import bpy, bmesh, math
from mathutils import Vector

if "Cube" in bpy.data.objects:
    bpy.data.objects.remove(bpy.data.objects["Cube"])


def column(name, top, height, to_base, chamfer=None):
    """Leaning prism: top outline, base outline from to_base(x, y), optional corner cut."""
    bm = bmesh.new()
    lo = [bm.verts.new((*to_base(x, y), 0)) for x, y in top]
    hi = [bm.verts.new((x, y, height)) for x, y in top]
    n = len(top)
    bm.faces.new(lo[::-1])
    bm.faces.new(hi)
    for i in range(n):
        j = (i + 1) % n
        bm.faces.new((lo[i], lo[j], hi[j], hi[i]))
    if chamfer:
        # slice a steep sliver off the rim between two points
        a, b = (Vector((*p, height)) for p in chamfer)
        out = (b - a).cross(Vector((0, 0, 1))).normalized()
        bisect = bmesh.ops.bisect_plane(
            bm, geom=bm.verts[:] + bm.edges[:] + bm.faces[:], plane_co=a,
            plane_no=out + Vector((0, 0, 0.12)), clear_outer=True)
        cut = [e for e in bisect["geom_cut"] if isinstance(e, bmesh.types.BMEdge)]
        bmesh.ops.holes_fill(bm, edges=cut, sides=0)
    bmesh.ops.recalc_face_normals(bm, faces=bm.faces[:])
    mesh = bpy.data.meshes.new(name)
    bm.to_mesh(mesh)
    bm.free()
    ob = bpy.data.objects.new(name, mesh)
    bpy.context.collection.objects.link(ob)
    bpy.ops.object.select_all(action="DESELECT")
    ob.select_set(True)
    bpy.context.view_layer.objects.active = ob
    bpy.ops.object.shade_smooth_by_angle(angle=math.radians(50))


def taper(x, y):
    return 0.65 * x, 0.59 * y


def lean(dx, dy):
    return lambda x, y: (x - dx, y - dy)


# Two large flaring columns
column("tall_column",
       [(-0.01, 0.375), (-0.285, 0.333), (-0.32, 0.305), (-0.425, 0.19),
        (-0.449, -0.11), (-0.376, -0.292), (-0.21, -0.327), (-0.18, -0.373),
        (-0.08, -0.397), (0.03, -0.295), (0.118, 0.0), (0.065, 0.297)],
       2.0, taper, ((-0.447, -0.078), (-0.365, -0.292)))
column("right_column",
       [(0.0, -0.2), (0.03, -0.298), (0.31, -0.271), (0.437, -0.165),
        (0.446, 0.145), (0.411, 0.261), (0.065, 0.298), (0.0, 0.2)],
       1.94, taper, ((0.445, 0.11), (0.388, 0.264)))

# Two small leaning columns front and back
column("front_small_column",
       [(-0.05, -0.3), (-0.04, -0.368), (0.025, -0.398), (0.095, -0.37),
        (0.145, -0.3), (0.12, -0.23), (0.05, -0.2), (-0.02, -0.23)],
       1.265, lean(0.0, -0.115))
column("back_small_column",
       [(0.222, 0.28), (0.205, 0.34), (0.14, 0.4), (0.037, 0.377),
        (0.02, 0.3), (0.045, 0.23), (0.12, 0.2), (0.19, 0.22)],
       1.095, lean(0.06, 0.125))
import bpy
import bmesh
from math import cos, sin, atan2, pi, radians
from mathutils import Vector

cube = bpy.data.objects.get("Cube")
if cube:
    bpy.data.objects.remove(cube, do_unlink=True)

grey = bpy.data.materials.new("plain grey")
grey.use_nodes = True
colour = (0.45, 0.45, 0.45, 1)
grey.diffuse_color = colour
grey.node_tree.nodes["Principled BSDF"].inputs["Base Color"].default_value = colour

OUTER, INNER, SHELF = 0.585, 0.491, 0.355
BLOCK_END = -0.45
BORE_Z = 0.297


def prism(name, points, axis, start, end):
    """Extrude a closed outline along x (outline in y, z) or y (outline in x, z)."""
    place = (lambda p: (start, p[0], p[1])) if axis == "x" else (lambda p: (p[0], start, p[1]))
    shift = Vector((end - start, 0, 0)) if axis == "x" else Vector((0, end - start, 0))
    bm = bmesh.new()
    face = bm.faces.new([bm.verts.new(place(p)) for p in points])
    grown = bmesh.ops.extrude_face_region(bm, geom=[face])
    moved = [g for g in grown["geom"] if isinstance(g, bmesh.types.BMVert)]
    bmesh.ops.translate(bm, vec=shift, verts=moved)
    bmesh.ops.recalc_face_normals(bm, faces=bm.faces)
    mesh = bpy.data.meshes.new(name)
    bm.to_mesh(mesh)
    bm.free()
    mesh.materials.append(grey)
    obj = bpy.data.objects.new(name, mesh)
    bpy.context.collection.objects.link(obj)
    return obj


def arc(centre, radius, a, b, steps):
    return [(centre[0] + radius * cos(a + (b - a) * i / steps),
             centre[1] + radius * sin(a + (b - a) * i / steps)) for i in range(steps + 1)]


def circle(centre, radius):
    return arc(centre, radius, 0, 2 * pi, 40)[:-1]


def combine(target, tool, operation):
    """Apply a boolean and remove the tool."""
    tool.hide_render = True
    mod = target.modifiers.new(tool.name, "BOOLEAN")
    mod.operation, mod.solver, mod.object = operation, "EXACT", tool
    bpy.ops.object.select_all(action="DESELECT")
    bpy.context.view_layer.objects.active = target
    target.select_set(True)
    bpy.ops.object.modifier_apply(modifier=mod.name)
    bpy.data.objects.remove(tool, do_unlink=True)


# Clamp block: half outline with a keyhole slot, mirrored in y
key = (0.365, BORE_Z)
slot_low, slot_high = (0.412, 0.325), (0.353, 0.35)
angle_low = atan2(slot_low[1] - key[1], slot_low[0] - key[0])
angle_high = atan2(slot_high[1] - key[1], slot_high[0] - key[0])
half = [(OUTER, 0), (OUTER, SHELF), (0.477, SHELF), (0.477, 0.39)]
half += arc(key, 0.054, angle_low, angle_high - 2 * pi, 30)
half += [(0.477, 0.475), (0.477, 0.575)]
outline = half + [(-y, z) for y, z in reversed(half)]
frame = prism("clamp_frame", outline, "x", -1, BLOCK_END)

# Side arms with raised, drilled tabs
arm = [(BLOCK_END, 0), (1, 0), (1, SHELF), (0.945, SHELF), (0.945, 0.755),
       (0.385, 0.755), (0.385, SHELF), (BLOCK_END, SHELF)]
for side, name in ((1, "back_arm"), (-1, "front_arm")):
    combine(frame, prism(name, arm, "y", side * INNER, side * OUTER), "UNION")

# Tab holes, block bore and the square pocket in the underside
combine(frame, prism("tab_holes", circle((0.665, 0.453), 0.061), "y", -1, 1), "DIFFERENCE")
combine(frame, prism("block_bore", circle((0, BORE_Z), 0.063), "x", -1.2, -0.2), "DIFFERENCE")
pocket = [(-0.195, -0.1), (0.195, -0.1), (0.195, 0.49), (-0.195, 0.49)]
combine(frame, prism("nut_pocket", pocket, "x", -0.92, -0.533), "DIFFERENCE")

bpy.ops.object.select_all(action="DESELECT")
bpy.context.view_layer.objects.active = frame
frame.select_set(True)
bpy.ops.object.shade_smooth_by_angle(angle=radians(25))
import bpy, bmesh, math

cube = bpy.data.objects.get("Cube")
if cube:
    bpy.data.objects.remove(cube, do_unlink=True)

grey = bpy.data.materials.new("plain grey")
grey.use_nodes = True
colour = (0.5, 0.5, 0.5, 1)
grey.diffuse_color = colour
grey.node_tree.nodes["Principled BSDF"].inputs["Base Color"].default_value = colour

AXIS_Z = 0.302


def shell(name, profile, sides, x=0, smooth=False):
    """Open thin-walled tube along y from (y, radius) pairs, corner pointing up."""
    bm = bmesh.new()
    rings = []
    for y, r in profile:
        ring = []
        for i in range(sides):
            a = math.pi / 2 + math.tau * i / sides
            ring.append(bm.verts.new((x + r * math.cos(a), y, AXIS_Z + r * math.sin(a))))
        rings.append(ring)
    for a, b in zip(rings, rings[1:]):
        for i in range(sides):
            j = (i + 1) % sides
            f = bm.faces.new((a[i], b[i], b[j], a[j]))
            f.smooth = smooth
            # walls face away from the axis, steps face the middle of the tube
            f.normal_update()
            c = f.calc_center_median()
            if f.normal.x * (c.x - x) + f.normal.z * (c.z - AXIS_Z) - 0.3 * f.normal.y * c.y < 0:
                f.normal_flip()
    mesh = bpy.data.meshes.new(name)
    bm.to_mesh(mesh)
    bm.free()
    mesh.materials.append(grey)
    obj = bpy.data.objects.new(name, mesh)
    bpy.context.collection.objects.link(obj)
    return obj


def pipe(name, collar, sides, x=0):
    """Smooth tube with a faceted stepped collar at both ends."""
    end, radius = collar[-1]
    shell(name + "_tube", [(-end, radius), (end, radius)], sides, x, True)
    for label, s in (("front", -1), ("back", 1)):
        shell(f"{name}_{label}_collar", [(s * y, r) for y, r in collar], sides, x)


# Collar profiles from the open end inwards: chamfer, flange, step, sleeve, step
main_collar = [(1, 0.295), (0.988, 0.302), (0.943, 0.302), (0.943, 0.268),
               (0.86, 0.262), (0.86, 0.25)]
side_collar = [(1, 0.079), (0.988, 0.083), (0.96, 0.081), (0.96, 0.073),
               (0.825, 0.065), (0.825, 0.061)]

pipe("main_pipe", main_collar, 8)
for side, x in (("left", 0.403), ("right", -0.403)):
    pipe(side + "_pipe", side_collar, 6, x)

***

EXERCISE – Wherever the string "sides" occurs in the entries, copy that whole line.

RESULT –
        bmesh.ops.holes_fill(bm, edges=cut, sides=0)
def shell(name, profile, sides, x=0, smooth=False):
        for i in range(sides):
            a = math.pi / 2 + math.tau * i / sides
        for i in range(sides):
            j = (i + 1) % sides
def pipe(name, collar, sides, x=0):
    shell(name + "_tube", [(-end, radius), (end, radius)], sides, x, True)
        shell(f"{name}_{label}_collar", [(s * y, r) for y, r in collar], sides, x)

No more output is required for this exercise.